Reproduce all of the entries character for character, while leaving out any pictures they contain.

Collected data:
****

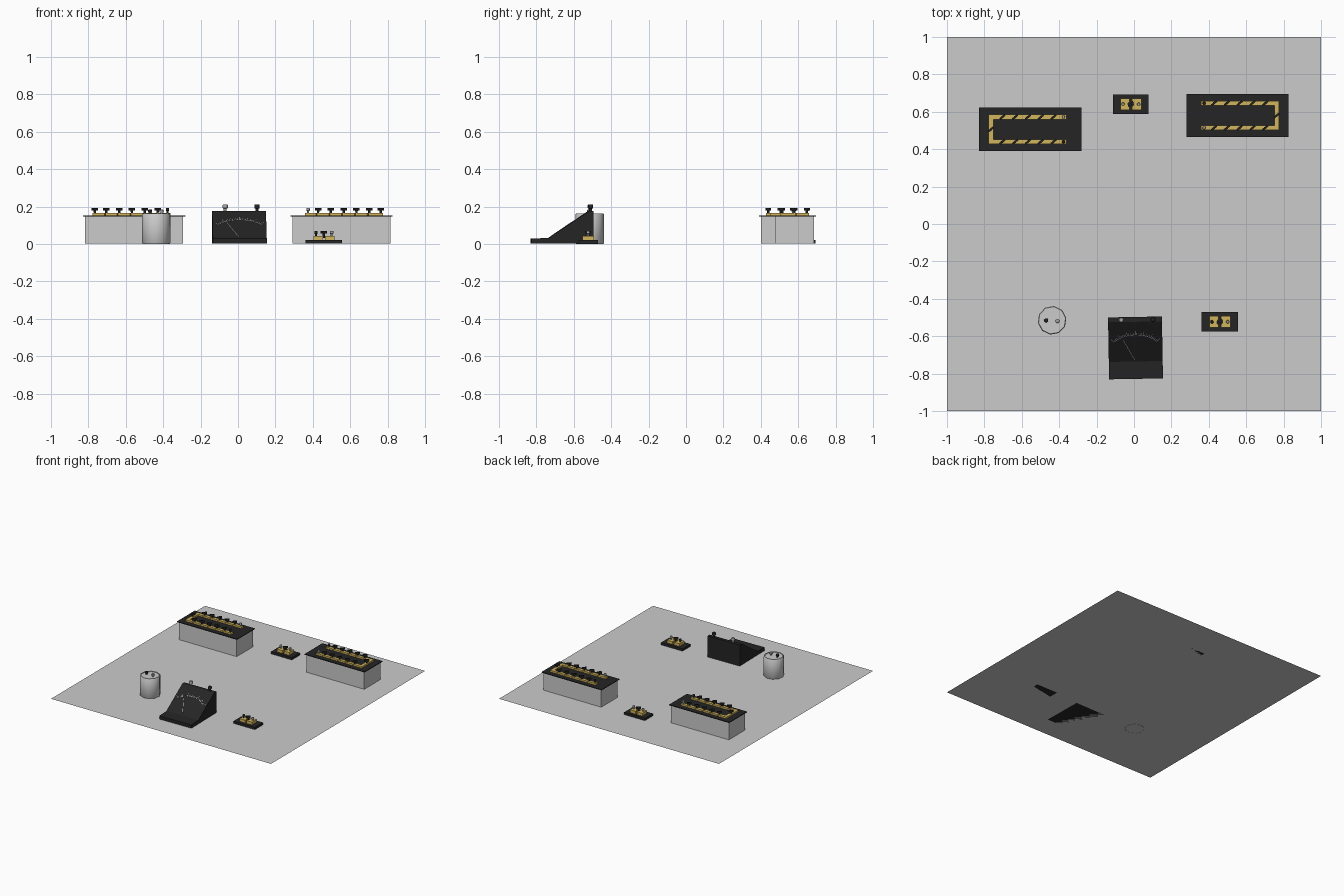
import bpy, bmesh, math
from mathutils import Matrix, Vector

if "Cube" in bpy.data.objects:
    bpy.data.objects.remove(bpy.data.objects["Cube"])


def material(name, rgb):
    m = bpy.data.materials.new(name)
    m.diffuse_color = (*rgb, 1)
    m.use_nodes = True
    m.node_tree.nodes["Principled BSDF"].inputs["Base Color"].default_value = m.diffuse_color
    return m


BLACK = material("black", (0.018, 0.018, 0.018))
BRASS = material("brass", (0.64, 0.46, 0.11))
STEEL = material("steel", (0.35, 0.35, 0.35))
WHITE = material("white", (0.75, 0.75, 0.75))
GROUND = 0.001


def finish(name, bm, mat=None, matrix=None):
    bmesh.ops.recalc_face_normals(bm, faces=bm.faces)
    me = bpy.data.meshes.new(name)
    bm.to_mesh(me)
    bm.free()
    if mat:
        me.materials.append(mat)
    ob = bpy.data.objects.new(name, me)
    bpy.context.collection.objects.link(ob)
    if matrix:
        ob.matrix_world = matrix
    return ob


def prism(name, pts, z0, z1, mat=None, matrix=None):
    bm = bmesh.new()
    f = bm.faces.new([bm.verts.new((x, y, z0)) for x, y in pts])
    r = bmesh.ops.extrude_face_region(bm, geom=[f])
    top = [v for v in r["geom"] if isinstance(v, bmesh.types.BMVert)]
    bmesh.ops.translate(bm, verts=top, vec=(0, 0, z1 - z0))
    return finish(name, bm, mat, matrix)


def slab(name, x0, x1, y0, y1, z0, z1, mat=None, matrix=None):
    return prism(name, [(x0, y0), (x1, y0), (x1, y1), (x0, y1)], z0, z1, mat, matrix)


def lathe(name, profile, sides, mat=None, matrix=None):
    bm = bmesh.new()
    vs = [bm.verts.new((r, 0, z)) for r, z in profile]
    es = [bm.edges.new(p) for p in zip(vs, vs[1:])]
    bmesh.ops.spin(bm, geom=vs + es, cent=(0, 0, 0), axis=(0, 0, 1),
                   angle=math.tau, steps=sides, use_merge=True)
    bmesh.ops.remove_doubles(bm, verts=bm.verts, dist=1e-5)
    ob = finish(name, bm, mat, matrix)
    bpy.ops.object.select_all(action='DESELECT')
    ob.select_set(True)
    bpy.context.view_layer.objects.active = ob
    bpy.ops.object.shade_smooth_by_angle(angle=math.radians(46))
    return ob


def at(x, y, z=0, turn=0):
    return Matrix.Translation((x, y, z)) @ Matrix.Rotation(math.radians(turn), 4, 'Z')


def terminal(name, m, mat, h=0.026, r=0.009):
    # binding post: narrow neck under a wider knob
    lathe(name, [(0, 0), (r * .6, 0), (r * .6, h * .4), (r, h * .45),
                 (r, h * .92), (r * .8, h), (0, h)], 10, mat, m)


def plug(m):
    # tapered pin with a flat slanted grip
    lathe("plug_pin", [(0, -0.012), (0.005, -0.012), (0.007, 0.012), (0, 0.012)],
          8, BLACK, m)
    slab("plug_grip", -0.018, 0.018, -0.0055, 0.0055, 0.012, 0.026, BLACK,
         m @ Matrix.Rotation(math.radians(40), 4, 'Z'))


def resistance_box(x, y, turn):
    m = at(x, y, 0, turn)
    slab("resistance_box_body", -0.262, 0.262, -0.105, 0.105, GROUND, 0.146, None, m)
    slab("resistance_box_lid", -0.273, 0.273, -0.116, 0.116, 0.146, 0.152, BLACK, m)
    z0, z1, g, k = 0.152, 0.166, 0.003, 0.008
    gaps = [-0.125 + 0.0685 * i for i in range(5)]
    for row in (-0.066, 0.066):
        lo, hi = row - 0.0125, row + 0.0125
        starts = [(-0.195, 0)] + [(q + g, k) for q in gaps]
        ends = [(q - g, k) for q in gaps] + [(0.222, 0)]
        for (a, ka), (b, kb) in zip(starts, ends):
            prism("brass_strip", [(a - ka, lo), (b - kb, lo), (b + kb, hi), (a + ka, hi)],
                  z0, z1, BRASS, m)
        for q in gaps:
            plug(m @ Matrix.Translation((q, row, z1)))
        terminal("box_terminal", m @ Matrix.Translation((-0.178, row, z1)),
                 STEEL if row < 0 else BLACK)
    # end bar joining both rows, split by one plug
    for s in (-1, 1):
        prism("brass_end_bar", [(0.197, s * 0.0535), (0.222, s * 0.0535),
                                (0.222, s * g + k), (0.197, s * g - k)], z0, z1, BRASS, m)
    plug(m @ Matrix.Translation((0.21, 0, z1)))


def key_switch(x, y, w, left):
    m = at(x, y)
    slab("key_base", -w, w, -0.052, 0.052, GROUND, 0.02, BLACK, m)
    # two brass blocks with a round socket notch between them
    for s in (-1, 1):
        notch = [(s * (0.006 + 0.009 * math.sin(t * math.pi / 6)),
                  -0.012 * math.cos(t * math.pi / 6)) for t in range(7)]
        pts = [(s * 0.056, -0.031), (s * 0.006, -0.031)] + notch + \
              [(s * 0.006, 0.031), (s * 0.056, 0.031)]
        prism("key_block", pts, 0.02, 0.043, BRASS, m)
        terminal("key_terminal", m @ Matrix.Translation((s * 0.042, 0, 0.043)),
                 left if s < 0 else STEEL)
    plug(m @ Matrix.Translation((0, 0, 0.043)))


# table sheet
bm = bmesh.new()
bmesh.ops.create_grid(bm, x_segments=1, y_segments=1, size=1,
                      matrix=Matrix.Translation((0, 0, GROUND)))
finish("table_sheet", bm)

resistance_box(0.553, 0.58, 0)
resistance_box(-0.555, 0.506, 180)
key_switch(0.459, -0.523, 0.097, BLACK)
key_switch(-0.017, 0.641, 0.094, STEEL)

# battery cell
cell = at(-0.438, -0.515, 0, 10)
lathe("battery_cell", [(0, 0.002), (0.068, 0.002), (0.068, 0), (0.074, 0), (0.077, 0.004),
                       (0.077, 0.158), (0.073, 0.163), (0.068, 0.163), (0.068, 0.158),
                       (0, 0.158)], 10, None, cell)
terminal("cell_terminal_dark", at(-0.47, -0.515, 0.158), BLACK, 0.025, 0.011)
terminal("cell_terminal_light", at(-0.409, -0.518, 0.158), STEEL, 0.025, 0.011)

# meter: wedge profile in y/z, extruded along x
meter = at(0.008, -0.66, 0, 1)
to_x = Matrix(((0, 0, 1, 0), (1, 0, 0, 0), (0, 1, 0, 0), (0, 0, 0, 1)))
prism("meter_case", [(-0.168, GROUND), (0.163, GROUND), (0.163, 0.175), (0.137, 0.175),
                     (-0.075, 0.032), (-0.168, 0.028)], -0.144, 0.144, BLACK, meter @ to_x)
slope = math.atan2(0.143, 0.212)
face = meter @ Matrix.Translation((0, -0.075, 0.032)) @ Matrix.Rotation(slope, 4, 'X')

# dial scale: fan of ticks, each fifth one longer
for i in range(31):
    a = math.radians(42 - 84 * i / 30)
    length = 0.024 if i % 5 == 0 else 0.011
    slab("dial_tick", -0.001, 0.001, 0.172, 0.172 + length, 0, 0.0012, WHITE,
         face @ Matrix.Rotation(a, 4, 'Z'))
arc = [math.radians(48 + 84 * i / 20) for i in range(21)]
prism("dial_arc", [(0.172 * math.cos(a), 0.172 * math.sin(a)) for a in arc] +
      [(0.1705 * math.cos(a), 0.1705 * math.sin(a)) for a in reversed(arc)],
      0, 0.0012, WHITE, face)
slab("dial_needle", -0.0012, 0.0012, 0.012, 0.155, 0, 0.002, WHITE,
     face @ Matrix.Rotation(math.radians(25), 4, 'Z'))
for x, mat in ((-0.074, STEEL), (0.096, BLACK)):
    terminal("meter_terminal", meter @ Matrix.Translation((x, 0.149, 0.175)),
             mat, 0.036, 0.014)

****

- Solution for this task -
import bpy, bmesh, math
from mathutils import Matrix, Vector

if "Cube" in bpy.data.objects:
    bpy.data.objects.remove(bpy.data.objects["Cube"])


def material(name, rgb):
    m = bpy.data.materials.new(name)
    m.diffuse_color = (*rgb, 1)
    m.use_nodes = True
    m.node_tree.nodes["Principled BSDF"].inputs["Base Color"].default_value = m.diffuse_color
    return m


BLACK = material("black", (0.018, 0.018, 0.018))
BRASS = material("brass", (0.64, 0.46, 0.11))
STEEL = material("steel", (0.35, 0.35, 0.35))
WHITE = material("white", (0.75, 0.75, 0.75))
GROUND = 0.001


def finish(name, bm, mat=None, matrix=None):
    bmesh.ops.recalc_face_normals(bm, faces=bm.faces)
    me = bpy.data.meshes.new(name)
    bm.to_mesh(me)
    bm.free()
    if mat:
        me.materials.append(mat)
    ob = bpy.data.objects.new(name, me)
    bpy.context.collection.objects.link(ob)
    if matrix:
        ob.matrix_world = matrix
    return ob


def prism(name, pts, z0, z1, mat=None, matrix=None):
    bm = bmesh.new()
    f = bm.faces.new([bm.verts.new((x, y, z0)) for x, y in pts])
    r = bmesh.ops.extrude_face_region(bm, geom=[f])
    top = [v for v in r["geom"] if isinstance(v, bmesh.types.BMVert)]
    bmesh.ops.translate(bm, verts=top, vec=(0, 0, z1 - z0))
    return finish(name, bm, mat, matrix)


def slab(name, x0, x1, y0, y1, z0, z1, mat=None, matrix=None):
    return prism(name, [(x0, y0), (x1, y0), (x1, y1), (x0, y1)], z0, z1, mat, matrix)


def lathe(name, profile, sides, mat=None, matrix=None):
    bm = bmesh.new()
    vs = [bm.verts.new((r, 0, z)) for r, z in profile]
    es = [bm.edges.new(p) for p in zip(vs, vs[1:])]
    bmesh.ops.spin(bm, geom=vs + es, cent=(0, 0, 0), axis=(0, 0, 1),
                   angle=math.tau, steps=sides, use_merge=True)
    bmesh.ops.remove_doubles(bm, verts=bm.verts, dist=1e-5)
    ob = finish(name, bm, mat, matrix)
    bpy.ops.object.select_all(action='DESELECT')
    ob.select_set(True)
    bpy.context.view_layer.objects.active = ob
    bpy.ops.object.shade_smooth_by_angle(angle=math.radians(46))
    return ob


def at(x, y, z=0, turn=0):
    return Matrix.Translation((x, y, z)) @ Matrix.Rotation(math.radians(turn), 4, 'Z')


def terminal(name, m, mat, h=0.026, r=0.009):
    # binding post: narrow neck under a wider knob
    lathe(name, [(0, 0), (r * .6, 0), (r * .6, h * .4), (r, h * .45),
                 (r, h * .92), (r * .8, h), (0, h)], 10, mat, m)


def plug(m):
    # tapered pin with a flat slanted grip
    lathe("plug_pin", [(0, -0.012), (0.005, -0.012), (0.007, 0.012), (0, 0.012)],
          8, BLACK, m)
    slab("plug_grip", -0.018, 0.018, -0.0055, 0.0055, 0.012, 0.026, BLACK,
         m @ Matrix.Rotation(math.radians(40), 4, 'Z'))


def resistance_box(x, y, turn):
    m = at(x, y, 0, turn)
    slab("resistance_box_body", -0.262, 0.262, -0.105, 0.105, GROUND, 0.146, None, m)
    slab("resistance_box_lid", -0.273, 0.273, -0.116, 0.116, 0.146, 0.152, BLACK, m)
    z0, z1, g, k = 0.152, 0.166, 0.003, 0.008
    gaps = [-0.125 + 0.0685 * i for i in range(5)]
    for row in (-0.066, 0.066):
        lo, hi = row - 0.0125, row + 0.0125
        starts = [(-0.195, 0)] + [(q + g, k) for q in gaps]
        ends = [(q - g, k) for q in gaps] + [(0.222, 0)]
        for (a, ka), (b, kb) in zip(starts, ends):
            prism("brass_strip", [(a - ka, lo), (b - kb, lo), (b + kb, hi), (a + ka, hi)],
                  z0, z1, BRASS, m)
        for q in gaps:
            plug(m @ Matrix.Translation((q, row, z1)))
        terminal("box_terminal", m @ Matrix.Translation((-0.178, row, z1)),
                 STEEL if row < 0 else BLACK)
    # end bar joining both rows, split by one plug
    for s in (-1, 1):
        prism("brass_end_bar", [(0.197, s * 0.0535), (0.222, s * 0.0535),
                                (0.222, s * g + k), (0.197, s * g - k)], z0, z1, BRASS, m)
    plug(m @ Matrix.Translation((0.21, 0, z1)))


def key_switch(x, y, w, left):
    m = at(x, y)
    slab("key_base", -w, w, -0.052, 0.052, GROUND, 0.02, BLACK, m)
    # two brass blocks with a round socket notch between them
    for s in (-1, 1):
        notch = [(s * (0.006 + 0.009 * math.sin(t * math.pi / 6)),
                  -0.012 * math.cos(t * math.pi / 6)) for t in range(7)]
        pts = [(s * 0.056, -0.031), (s * 0.006, -0.031)] + notch + \
              [(s * 0.006, 0.031), (s * 0.056, 0.031)]
        prism("key_block", pts, 0.02, 0.043, BRASS, m)
        terminal("key_terminal", m @ Matrix.Translation((s * 0.042, 0, 0.043)),
                 left if s < 0 else STEEL)
    plug(m @ Matrix.Translation((0, 0, 0.043)))


# table sheet
bm = bmesh.new()
bmesh.ops.create_grid(bm, x_segments=1, y_segments=1, size=1,
                      matrix=Matrix.Translation((0, 0, GROUND)))
finish("table_sheet", bm)

resistance_box(0.553, 0.58, 0)
resistance_box(-0.555, 0.506, 180)
key_switch(0.459, -0.523, 0.097, BLACK)
key_switch(-0.017, 0.641, 0.094, STEEL)

# battery cell
cell = at(-0.438, -0.515, 0, 10)
lathe("battery_cell", [(0, 0.002), (0.068, 0.002), (0.068, 0), (0.074, 0), (0.077, 0.004),
                       (0.077, 0.158), (0.073, 0.163), (0.068, 0.163), (0.068, 0.158),
                       (0, 0.158)], 10, None, cell)
terminal("cell_terminal_dark", at(-0.47, -0.515, 0.158), BLACK, 0.025, 0.011)
terminal("cell_terminal_light", at(-0.409, -0.518, 0.158), STEEL, 0.025, 0.011)

# meter: wedge profile in y/z, extruded along x
meter = at(0.008, -0.66, 0, 1)
to_x = Matrix(((0, 0, 1, 0), (1, 0, 0, 0), (0, 1, 0, 0), (0, 0, 0, 1)))
prism("meter_case", [(-0.168, GROUND), (0.163, GROUND), (0.163, 0.175), (0.137, 0.175),
                     (-0.075, 0.032), (-0.168, 0.028)], -0.144, 0.144, BLACK, meter @ to_x)
slope = math.atan2(0.143, 0.212)
face = meter @ Matrix.Translation((0, -0.075, 0.032)) @ Matrix.Rotation(slope, 4, 'X')

# dial scale: fan of ticks, each fifth one longer
for i in range(31):
    a = math.radians(42 - 84 * i / 30)
    length = 0.024 if i % 5 == 0 else 0.011
    slab("dial_tick", -0.001, 0.001, 0.172, 0.172 + length, 0, 0.0012, WHITE,
         face @ Matrix.Rotation(a, 4, 'Z'))
arc = [math.radians(48 + 84 * i / 20) for i in range(21)]
prism("dial_arc", [(0.172 * math.cos(a), 0.172 * math.sin(a)) for a in arc] +
      [(0.1705 * math.cos(a), 0.1705 * math.sin(a)) for a in reversed(arc)],
      0, 0.0012, WHITE, face)
slab("dial_needle", -0.0012, 0.0012, 0.012, 0.155, 0, 0.002, WHITE,
     face @ Matrix.Rotation(math.radians(25), 4, 'Z'))
for x, mat in ((-0.074, STEEL), (0.096, BLACK)):
    terminal("meter_terminal", meter @ Matrix.Translation((x, 0.149, 0.175)),
             mat, 0.036, 0.014)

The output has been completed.